Yesterday, I encountered a beautiful quote in a meme that was being passed around. Take this in and know that it’s true for you:
“Suddenly, all my ancestors are behind me.
‘Be still,’ they say.
‘Watch and listen.
You are the result of the love of thousands.'”
I love those sacred words from author Linda Hogan. They’re certainly beautiful and worthy of being shared.
It’s also true. We are the result of the love of thousands — each one of us. We are connected to our biological ancestors, and we are connected to a host of individuals who have formed us over time.

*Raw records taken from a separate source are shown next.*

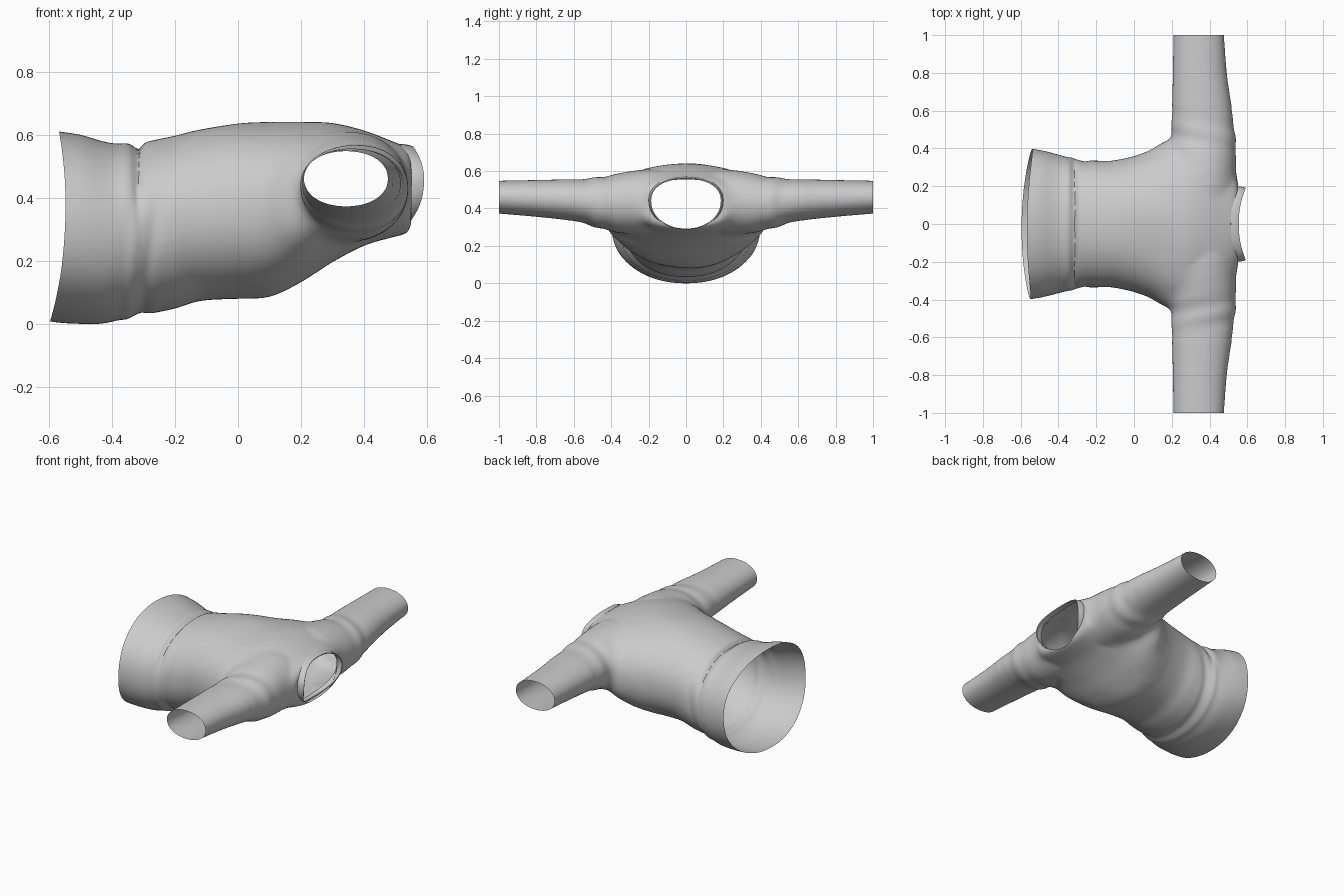
import bpy, bmesh, math
from mathutils import Vector

if "Cube" in bpy.data.objects:
    bpy.data.objects.remove(bpy.data.objects["Cube"])


def spline(rows, steps=6):
    """Catmull-Rom interpolation through rows of numbers."""
    out = []
    for i in range(len(rows) - 1):
        p = [rows[max(0, min(len(rows) - 1, i + k))] for k in (-1, 0, 1, 2)]
        for s in range(steps):
            t = s / steps
            out.append([0.5 * (2 * b + (c - a) * t + (2 * a - 5 * b + 4 * c - d) * t * t
                               + (3 * b - a - 3 * c + d) * t ** 3) for a, b, c, d in zip(*p)])
    return out + [list(rows[-1])]


def oval(u0, u1, v0, v1, power, n=72):
    """Superellipse filling a box."""
    pts = []
    for i in range(n):
        a = 2 * math.pi * i / n
        c, s = math.cos(a), math.sin(a)
        pts.append(((u0 + u1) / 2 + (u1 - u0) / 2 * math.copysign(abs(c) ** (2 / power), c),
                    (v0 + v1) / 2 + (v1 - v0) / 2 * math.copysign(abs(s) ** (2 / power), s)))
    return pts


def skin(name, rings, caps=True):
    """Object from a list of closed rings of points."""
    bm = bmesh.new()
    loops = [[bm.verts.new(p) for p in r] for r in rings]
    n = len(loops[0])
    for a, b in zip(loops, loops[1:]):
        for i in range(n):
            bm.faces.new((a[i], a[(i + 1) % n], b[(i + 1) % n], b[i]))
    if caps:
        bm.faces.new(loops[0][::-1])
        bm.faces.new(loops[-1])
    bmesh.ops.recalc_face_normals(bm, faces=bm.faces)
    me = bpy.data.meshes.new(name)
    bm.to_mesh(me)
    bm.free()
    ob = bpy.data.objects.new(name, me)
    bpy.context.collection.objects.link(ob)
    return ob


def apply(ob, kind, **settings):
    bpy.context.view_layer.objects.active = ob
    m = ob.modifiers.new(kind, kind)
    for k, v in settings.items():
        setattr(m, k, v)
    bpy.ops.object.modifier_apply(modifier=m.name)


def bell(v, centre, width):
    return math.exp(-((v - centre) / width) ** 2)


# Torso: x, half width, bottom z, top z
torso = spline([(-0.66, .41, .02, .625), (-0.58, .40, .005, .612), (-0.50, .388, 0, .60),
                (-0.42, .37, .002, .577), (-0.33, .348, .026, .565), (-0.28, .338, .032, .58),
                (-0.20, .336, .048, .597), (-0.12, .335, .072, .617), (0, .36, .08, .635),
                (0.1, .40, .088, .638), (0.2, .45, .135, .638), (0.3, .43, .197, .636),
                (0.4, .39, .248, .613), (0.48, .34, .272, .583), (0.53, .28, .285, .562),
                (0.55, .24, .30, .548)])
shirt = skin("shirt_body", [[(x, y, z) for y, z in oval(-w, w, b, t, 2.15)]
                            for x, w, b, t in torso])

# Both sleeves as one tube through the shoulders: y, x range, z range
half = [(0, .15, .54, .28, .60), (.2, .15, .54, .26, .61), (.3, .17, .541, .262, .60),
        (.4, .185, .541, .275, .58), (.5, .195, .535, .305, .562), (.6, .20, .521, .332, .557),
        (.8, .205, .492, .355, .552), (1.06, .209, .473, .377, .547)]
arms = spline([(-r[0],) + r[1:] for r in half[:0:-1]] + half)
sleeves = skin("sleeves", [[(x, y, z) for x, z in oval(x0, x1, z0, z1, 2.1)]
                           for y, x0, x1, z0, z1 in arms])

# Fuse into one skin
bpy.ops.object.select_all(action='DESELECT')
sleeves.select_set(True)
shirt.select_set(True)
bpy.context.view_layer.objects.active = shirt
bpy.ops.object.join()
apply(shirt, 'REMESH', mode='VOXEL', voxel_size=0.01)

# Soften the armholes, add the waist seam and cloth folds
bm = bmesh.new()
bm.from_mesh(shirt.data)
armhole = [v for v in bm.verts if .22 < abs(v.co.y) < .62 and v.co.x > .05]
for verts, times in ((bm.verts[:], 8), (armhole, 30)):
    for _ in range(times):
        bmesh.ops.smooth_vert(bm, verts=verts, factor=0.5,
                              use_axis_x=True, use_axis_y=True, use_axis_z=True)
bm.normal_update()
moves = []
for v in bm.verts:
    x, y, z = v.co
    back = 1 / (1 + math.exp(-(z - .38) / .04))
    d = back * (-.014 * bell(x, -.318 + .02 * y * y, .013) + .006 * bell(x, -.355, .025))
    d += (1 - back) * (.005 * bell(x, -.335 + .1 * (z - .2), .02)
                       - .006 * bell(x, -.28 + .15 * (z - .2), .02))
    d += .003 * math.sin(16 * y + 7 * x) * bell(x, .1, .2) * bell(y, 0, .3)
    d += .004 * math.sin(45 * abs(y) + 12 * x) * bell(abs(y), .47, .08)
    moves.append((v, v.normal * d))
for v, d in moves:
    v.co += d
bm.to_mesh(shirt.data)
bm.free()


# Neck outline in y and z, narrower toward the front of the collar
def neck(grow, n=64):
    pts = []
    for i in range(n):
        a = 2 * math.pi * i / n
        s, c = math.sin(a), math.cos(a)
        y = (.188 + grow) * math.copysign(abs(s) ** .85, s) * (1 + .10 * c - .06 * c * c)
        pts.append((y, .425 + (.135 + grow) * math.copysign(abs(c) ** .9, c), c))
    return pts


# Cut the neck hole, then drop the pocket left by the cutter
cutter = skin("neck_cutter", [[(x, y, z) for y, z, c in neck(0)] for x in (.36, .8)])
cutter.hide_render = True
apply(shirt, 'BOOLEAN', operation='DIFFERENCE', solver='EXACT', object=cutter)
bpy.data.objects.remove(cutter)
outline = [(y, z) for y, z, c in neck(.0008)]


def in_neck(y, z):
    hit = False
    for (y0, z0), (y1, z1) in zip(outline, outline[1:] + outline[:1]):
        if (z0 > z) != (z1 > z) and y < (y1 - y0) * (z - z0) / (z1 - z0) + y0:
            hit = not hit
    return hit


bm = bmesh.new()
bm.from_mesh(shirt.data)
pocket = []
for f in bm.faces:
    m = f.calc_center_median()
    if m.x > .34 and abs(m.y) < .25 and in_neck(m.y, m.z):
        pocket.append(f)
bmesh.ops.delete(bm, geom=pocket, context='FACES')

# Open the cuffs and the slanted hem
for co, no in (((0, 1, 0), (0, 1, 0)), ((0, -1, 0), (0, -1, 0)),
               ((-.581, 0, .31), (-1, 0, .047))):
    bmesh.ops.bisect_plane(bm, geom=bm.verts[:] + bm.edges[:] + bm.faces[:], dist=1e-5,
                           plane_co=Vector(co), plane_no=Vector(no), clear_outer=True)
for v in bm.verts:
    k = max(0, min(1, (-.33 - v.co.x) / .25))
    v.co.x += k * (.036 * (v.co.y / .39) ** 2 + .012 * v.co.y)
low = min(v.co.z for v in bm.verts)
for v in bm.verts:
    v.co.z -= low
bm.to_mesh(shirt.data)
bm.free()

# Collar band, highest at the sides of the neck
rings = []
for grow, drop in ((.008, .042), (.007, .028), (.004, .012), (0, 0)):
    rings.append([(.587 - .055 * c * c + .022 * c - drop, y, z - low) for y, z, c in neck(grow)])
collar = skin("collar_band", rings, caps=False)
apply(collar, 'SOLIDIFY', thickness=.006, offset=0)

for ob in (shirt, collar):
    bpy.ops.object.select_all(action='DESELECT')
    ob.select_set(True)
    bpy.context.view_layer.objects.active = ob
    bpy.ops.object.shade_smooth_by_angle(angle=math.radians(50))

As Fred Rogers used to say, these people have “loved us into being.” We could also say that they have particularlized us — that is, they have made us more specifically who we are simply and powerfully because they lived and loved.

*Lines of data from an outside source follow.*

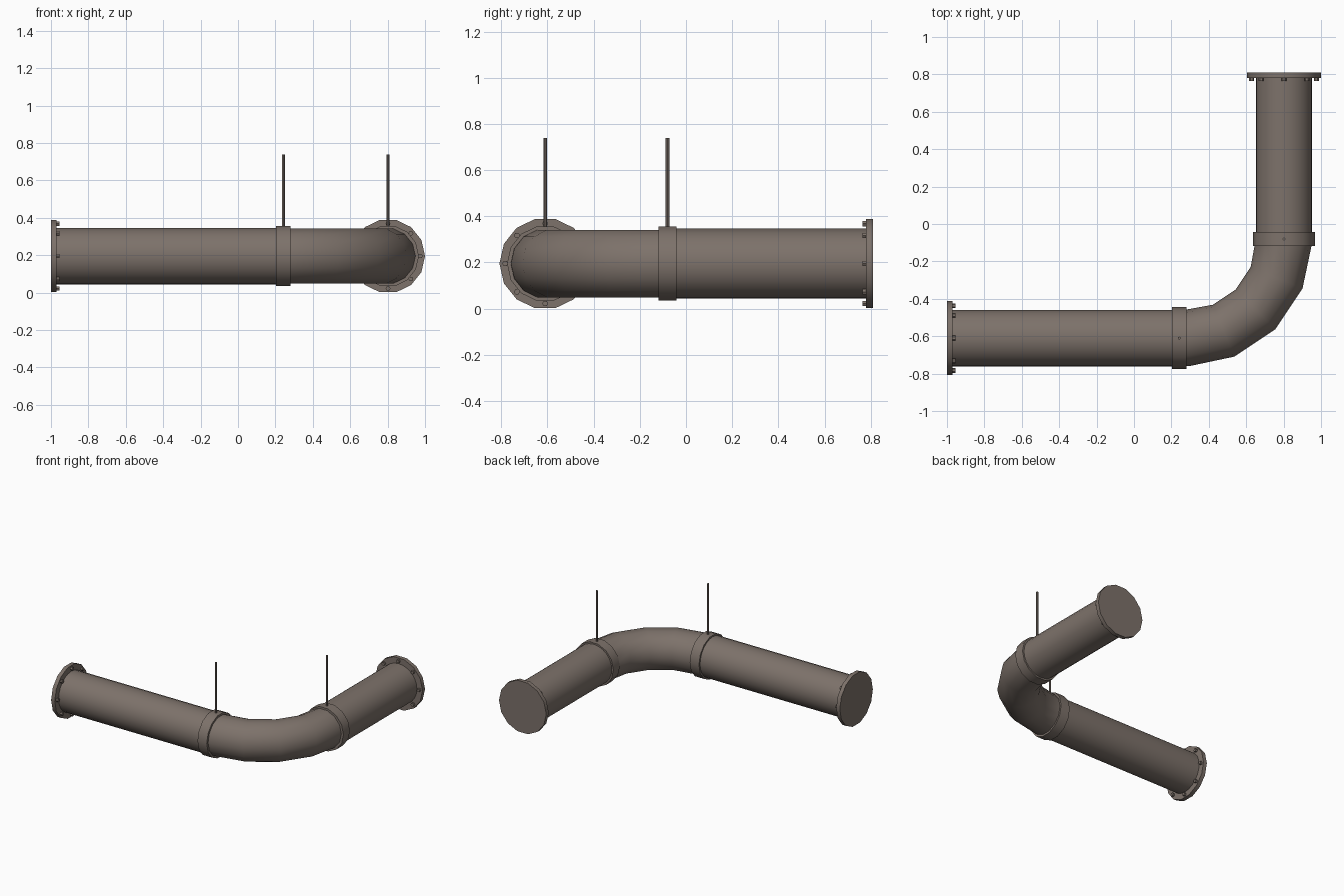
import bpy, bmesh, math
from mathutils import Vector

if "Cube" in bpy.data.objects:
    bpy.data.objects.remove(bpy.data.objects["Cube"])

mat = bpy.data.materials.new("weathered brown metal")
mat.diffuse_color = (0.205, 0.168, 0.145, 1)
mat.use_nodes = True
mat.node_tree.nodes["Principled BSDF"].inputs["Base Color"].default_value = mat.diffuse_color

Z = 0.195            # pipe axis height
AX_Y, AX_X = -0.61, 0.802   # axis of the long run (along x) and short run (along y)


def tube(name, path, radius, sides):
    """Capped round section swept along a path of points."""
    pts = [Vector(p) for p in path]
    bm = bmesh.new()
    rings = []
    for i, p in enumerate(pts):
        t = (pts[min(i + 1, len(pts) - 1)] - pts[max(i - 1, 0)]).normalized()
        up = Vector((0, 1, 0)) if abs(t.z) > 0.9 else Vector((0, 0, 1))
        side = t.cross(up).normalized()
        rings.append([bm.verts.new(p + radius * (side * math.cos(a) + up * math.sin(a)))
                      for a in (2 * math.pi * k / sides for k in range(sides))])
    for r, s in zip(rings, rings[1:]):
        for k in range(sides):
            j = (k + 1) % sides
            bm.faces.new((r[k], r[j], s[j], s[k]))
    bm.faces.new(rings[0])
    bm.faces.new(rings[-1])
    bmesh.ops.recalc_face_normals(bm, faces=bm.faces)
    me = bpy.data.meshes.new(name)
    bm.to_mesh(me)
    bm.free()
    me.materials.append(mat)
    ob = bpy.data.objects.new(name, me)
    bpy.context.collection.objects.link(ob)
    bpy.ops.object.select_all(action='DESELECT')
    ob.select_set(True)
    bpy.context.view_layer.objects.active = ob
    bpy.ops.object.shade_smooth_by_angle(angle=math.radians(35))
    return ob


def end_flange(name, end, inward):
    """Blind flange with eight bolts on its inner face."""
    end, d = Vector(end), Vector(inward)
    tube(name, [end, end + d * 0.03], 0.198, 14)
    side = d.cross(Vector((0, 0, 1)))
    for k in range(8):
        a = k * math.pi / 4
        c = end + 0.173 * (side * math.cos(a) + Vector((0, 0, 1)) * math.sin(a))
        tube(f"{name}_bolt_{k + 1}", [c + d * 0.02, c + d * 0.046], 0.013, 6)


def hanger(name, centre, along):
    """Collar around the pipe with a ceiling rod."""
    c, d = Vector(centre), Vector(along)
    tube(name + "_collar", [c - d * 0.0385, c + d * 0.0385], 0.165, 14)
    tube(name + "_rod", [c + Vector((0, 0, 0.15)), c + Vector((0, 0, 0.543))], 0.008, 8)


# straight pipe runs
tube("long_pipe", [(-0.99, AX_Y, Z), (0.25, AX_Y, Z)], 0.151, 24)
tube("short_pipe", [(AX_X, -0.06, Z), (AX_X, 0.80, Z)], 0.151, 24)

# elbow: quarter circle in four segments
R = AX_X - 0.28
arc = [(0.28 + R * math.sin(a), AX_Y + R - R * math.cos(a), Z)
       for a in (k * math.pi / 8 for k in range(5))]
tube("elbow", [(0.24, AX_Y, Z)] + arc[:1] + arc[1:] + [(AX_X, -0.06, Z)], 0.15, 14)

# end flanges and hangers
end_flange("left_flange", (-1, AX_Y, Z), (1, 0, 0))
end_flange("back_flange", (AX_X, 0.81, Z), (0, -1, 0))
hanger("long_run", (0.242, AX_Y, Z), (1, 0, 0))
hanger("short_run", (AX_X, -0.08, Z), (0, 1, 0))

David Roth was my pastor growing up, and he was deeply influential upon my life. On a number of occasions, I remember him using the language of ‘Balcony People’ to talk about those who have gone before us in this way. That term comes from Balcony People, a book by Joyce Landorf Heatherly. She discusses the importance of being in relationship with people who encourage and affirm us. David often extended this term to talk about the Communion of Saints, and he himself is one my many Balcony People.
Yesterday was All Saints Day. On that day each year, I always think about a particular memory concerning David. It took place more than a year after he died.
Believe it or not, my car still plays cassette tapes (yes, I know. . . ) On a particular day in April 2010, I was driving around Austin, Texas, and I decided to listen to one of David Roth’s sermon tapes.
It was the last sermon he gave at my home church, and it took place on the day he retired. In the middle of this sermon, he began to talk about his Balcony People and named a litany of individuals and communities which had shaped his life in the Church. At one point, he said,
“They all participated in giving me birth, as there are people here who even now, participate in giving all of us birth, re-birth. . . Christ has told us that wherever we are, even if we think we’re all alone, as the Apostle Paul at times felt all alone, we are surrounded by so Great a Cloud of Witnesses. I never come to this communion table — never! — without feeling surrounded by the ‘Balcony People.'”
As you can imagine, it moved me so deeply to hear David Roth speak these words in his own voice after we had painfully lost him to a cancer diagnosis. Even beyond death, he still speaks. He is a Balcony Person for sure. Quite intentionally, I think of him and my other Balcony People every time I come to that communion table.
So consider your Balcony today.
- Who has loved you into being?
- Who still speaks?
- Who cheers you on with encouragement – perhaps beyond you in time, yet so near to you in the present?
Also, here’s another story about David which means a lot to me.